§ WHAT YOU SHOULD DO:
All records below must be reproduced exactly, although any pictures they contain are to be omitted.

§ DATASET ENTRIES:
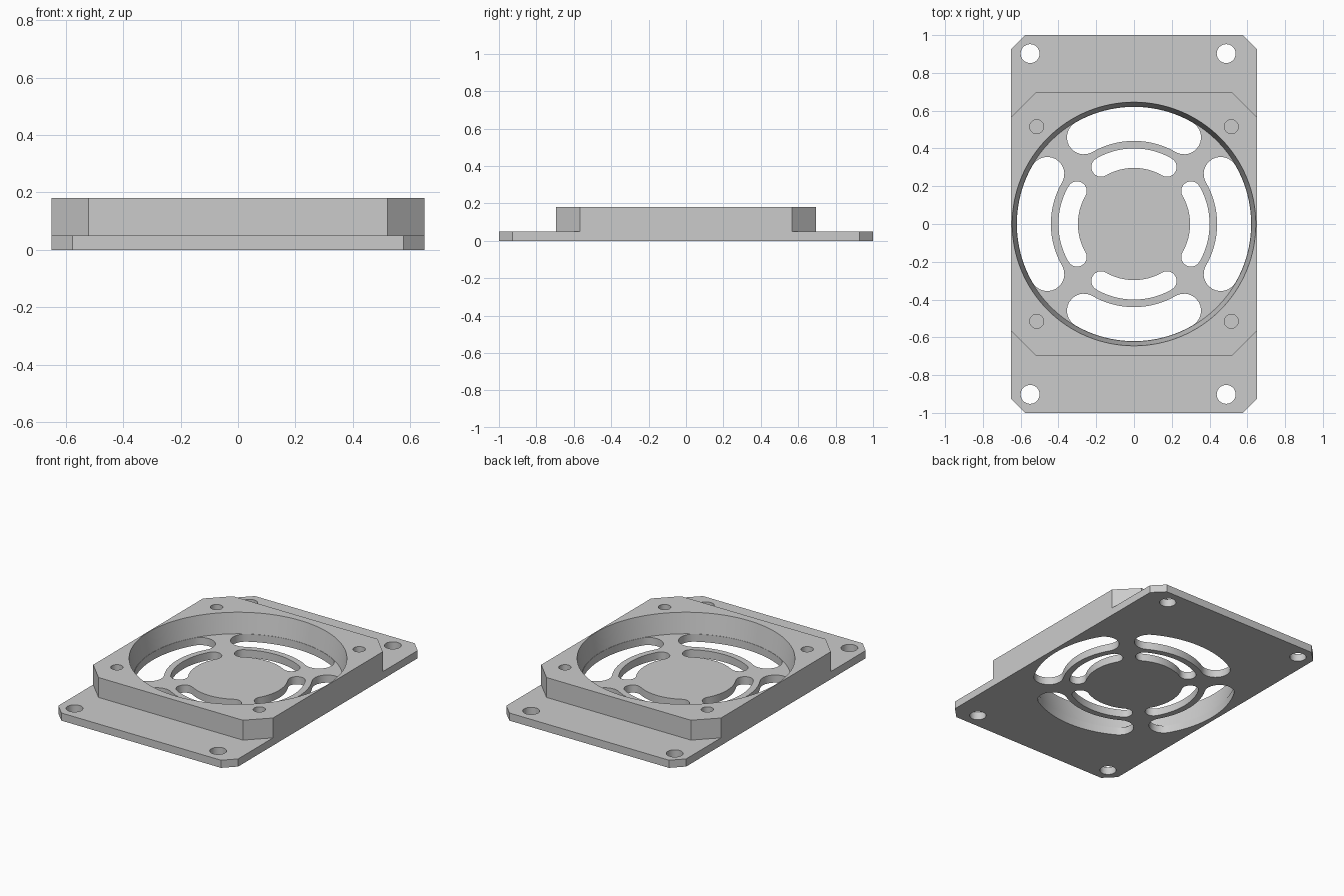
import bpy, bmesh, math

cube = bpy.data.objects.get("Cube")
if cube:
    bpy.data.objects.remove(cube, do_unlink=True)

grey = bpy.data.materials.new("plain grey")
grey.use_nodes = True
COLOUR = (0.6, 0.6, 0.6, 1)
grey.diffuse_color = COLOUR
grey.node_tree.nodes["Principled BSDF"].inputs["Base Color"].default_value = COLOUR

PLATE_TOP, FRAME_TOP, OVER = 0.05, 0.18, 0.02


def loft(name, lower, upper, z0, z1):
    """Solid between two outlines with equal point counts."""
    bm = bmesh.new()
    a = [bm.verts.new((x, y, z0)) for x, y in lower]
    b = [bm.verts.new((x, y, z1)) for x, y in upper]
    n = len(a)
    bm.faces.new(a[::-1])
    bm.faces.new(b)
    for i in range(n):
        j = (i + 1) % n
        bm.faces.new((a[i], a[j], b[j], b[i]))
    bmesh.ops.recalc_face_normals(bm, faces=bm.faces)
    mesh = bpy.data.meshes.new(name)
    bm.to_mesh(mesh)
    bm.free()
    mesh.materials.append(grey)
    obj = bpy.data.objects.new(name, mesh)
    bpy.context.collection.objects.link(obj)
    return obj


def prism(name, outline, z0, z1):
    return loft(name, outline, outline, z0, z1)


def arc(cx, cy, r, start, end, steps):
    angles = [math.radians(start + (end - start) * i / steps) for i in range(steps + 1)]
    return [(cx + r * math.cos(t), cy + r * math.sin(t)) for t in angles]


def circle(cx, cy, r, steps):
    return arc(cx, cy, r, 0, 360, steps)[:-1]


def chamfered(hx, hy, c):
    return [(hx, c - hy), (hx, hy - c), (hx - c, hy), (c - hx, hy),
            (-hx, hy - c), (-hx, c - hy), (c - hx, -hy), (hx - c, -hy)]


def slot(inner, outer, middle, half):
    """Curved slot outline with round ends."""
    mid, cap = (inner + outer) / 2, (outer - inner) / 2
    a0, a1 = middle - half, middle + half
    e0, e1 = math.radians(a0), math.radians(a1)
    pts = arc(0, 0, outer, a0, a1, 24)
    pts += arc(mid * math.cos(e1), mid * math.sin(e1), cap, a1, a1 + 180, 16)[1:]
    pts += arc(0, 0, inner, a1, a0, 24)[1:]
    pts += arc(mid * math.cos(e0), mid * math.sin(e0), cap, a0 + 180, a0 + 360, 16)[1:-1]
    return pts


def cut(target, cutters):
    bpy.context.view_layer.objects.active = target
    for c in cutters:
        c.hide_render = True
        mod = target.modifiers.new("cut", "BOOLEAN")
        mod.operation, mod.solver, mod.object = "DIFFERENCE", "EXACT", c
        bpy.ops.object.modifier_apply(modifier=mod.name)
        bpy.data.objects.remove(c, do_unlink=True)


# Base plate with grille slots and four offset mounting holes
plate = prism("base_plate", chamfered(0.65, 1.0, 0.073), 0, PLATE_TOP)
outlines = [circle(x, y, 0.05, 40) for x in (-0.55, 0.488) for y in (-0.902, 0.902)]
for quarter in range(4):
    outlines.append(slot(0.44, 0.62, quarter * 90, 30))
    outlines.append(slot(0.297, 0.4, quarter * 90, 30))
cut(plate, [prism("plate_cutter", o, -OVER, PLATE_TOP + OVER) for o in outlines])

# Raised fan frame with tapered bore and screw holes
frame = prism("fan_frame", chamfered(0.65, 0.695, 0.128), PLATE_TOP, FRAME_TOP)
slope = (0.645 - 0.622) / (FRAME_TOP - PLATE_TOP)
bore = loft("bore_cutter", circle(0, 0, 0.622 - slope * OVER, 128),
            circle(0, 0, 0.645 + slope * 0.001, 128), PLATE_TOP - OVER, FRAME_TOP + 0.001)
screws = [prism("screw_cutter", circle(x, y, 0.037, 32), PLATE_TOP - OVER, FRAME_TOP + OVER)
          for x in (-0.515, 0.515) for y in (-0.515, 0.515)]
cut(frame, [bore] + screws)

# Smooth the curved walls, keep corners sharp
bpy.ops.object.select_all(action="DESELECT")
for obj in (plate, frame):
    obj.select_set(True)
bpy.context.view_layer.objects.active = frame
bpy.ops.object.shade_smooth_by_angle(angle=math.radians(30))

§ OUTPUT:
import bpy, bmesh, math

cube = bpy.data.objects.get("Cube")
if cube:
    bpy.data.objects.remove(cube, do_unlink=True)

grey = bpy.data.materials.new("plain grey")
grey.use_nodes = True
COLOUR = (0.6, 0.6, 0.6, 1)
grey.diffuse_color = COLOUR
grey.node_tree.nodes["Principled BSDF"].inputs["Base Color"].default_value = COLOUR

PLATE_TOP, FRAME_TOP, OVER = 0.05, 0.18, 0.02


def loft(name, lower, upper, z0, z1):
    """Solid between two outlines with equal point counts."""
    bm = bmesh.new()
    a = [bm.verts.new((x, y, z0)) for x, y in lower]
    b = [bm.verts.new((x, y, z1)) for x, y in upper]
    n = len(a)
    bm.faces.new(a[::-1])
    bm.faces.new(b)
    for i in range(n):
        j = (i + 1) % n
        bm.faces.new((a[i], a[j], b[j], b[i]))
    bmesh.ops.recalc_face_normals(bm, faces=bm.faces)
    mesh = bpy.data.meshes.new(name)
    bm.to_mesh(mesh)
    bm.free()
    mesh.materials.append(grey)
    obj = bpy.data.objects.new(name, mesh)
    bpy.context.collection.objects.link(obj)
    return obj


def prism(name, outline, z0, z1):
    return loft(name, outline, outline, z0, z1)


def arc(cx, cy, r, start, end, steps):
    angles = [math.radians(start + (end - start) * i / steps) for i in range(steps + 1)]
    return [(cx + r * math.cos(t), cy + r * math.sin(t)) for t in angles]


def circle(cx, cy, r, steps):
    return arc(cx, cy, r, 0, 360, steps)[:-1]


def chamfered(hx, hy, c):
    return [(hx, c - hy), (hx, hy - c), (hx - c, hy), (c - hx, hy),
            (-hx, hy - c), (-hx, c - hy), (c - hx, -hy), (hx - c, -hy)]


def slot(inner, outer, middle, half):
    """Curved slot outline with round ends."""
    mid, cap = (inner + outer) / 2, (outer - inner) / 2
    a0, a1 = middle - half, middle + half
    e0, e1 = math.radians(a0), math.radians(a1)
    pts = arc(0, 0, outer, a0, a1, 24)
    pts += arc(mid * math.cos(e1), mid * math.sin(e1), cap, a1, a1 + 180, 16)[1:]
    pts += arc(0, 0, inner, a1, a0, 24)[1:]
    pts += arc(mid * math.cos(e0), mid * math.sin(e0), cap, a0 + 180, a0 + 360, 16)[1:-1]
    return pts


def cut(target, cutters):
    bpy.context.view_layer.objects.active = target
    for c in cutters:
        c.hide_render = True
        mod = target.modifiers.new("cut", "BOOLEAN")
        mod.operation, mod.solver, mod.object = "DIFFERENCE", "EXACT", c
        bpy.ops.object.modifier_apply(modifier=mod.name)
        bpy.data.objects.remove(c, do_unlink=True)


# Base plate with grille slots and four offset mounting holes
plate = prism("base_plate", chamfered(0.65, 1.0, 0.073), 0, PLATE_TOP)
outlines = [circle(x, y, 0.05, 40) for x in (-0.55, 0.488) for y in (-0.902, 0.902)]
for quarter in range(4):
    outlines.append(slot(0.44, 0.62, quarter * 90, 30))
    outlines.append(slot(0.297, 0.4, quarter * 90, 30))
cut(plate, [prism("plate_cutter", o, -OVER, PLATE_TOP + OVER) for o in outlines])

# Raised fan frame with tapered bore and screw holes
frame = prism("fan_frame", chamfered(0.65, 0.695, 0.128), PLATE_TOP, FRAME_TOP)
slope = (0.645 - 0.622) / (FRAME_TOP - PLATE_TOP)
bore = loft("bore_cutter", circle(0, 0, 0.622 - slope * OVER, 128),
            circle(0, 0, 0.645 + slope * 0.001, 128), PLATE_TOP - OVER, FRAME_TOP + 0.001)
screws = [prism("screw_cutter", circle(x, y, 0.037, 32), PLATE_TOP - OVER, FRAME_TOP + OVER)
          for x in (-0.515, 0.515) for y in (-0.515, 0.515)]
cut(frame, [bore] + screws)

# Smooth the curved walls, keep corners sharp
bpy.ops.object.select_all(action="DESELECT")
for obj in (plate, frame):
    obj.select_set(True)
bpy.context.view_layer.objects.active = frame
bpy.ops.object.shade_smooth_by_angle(angle=math.radians(30))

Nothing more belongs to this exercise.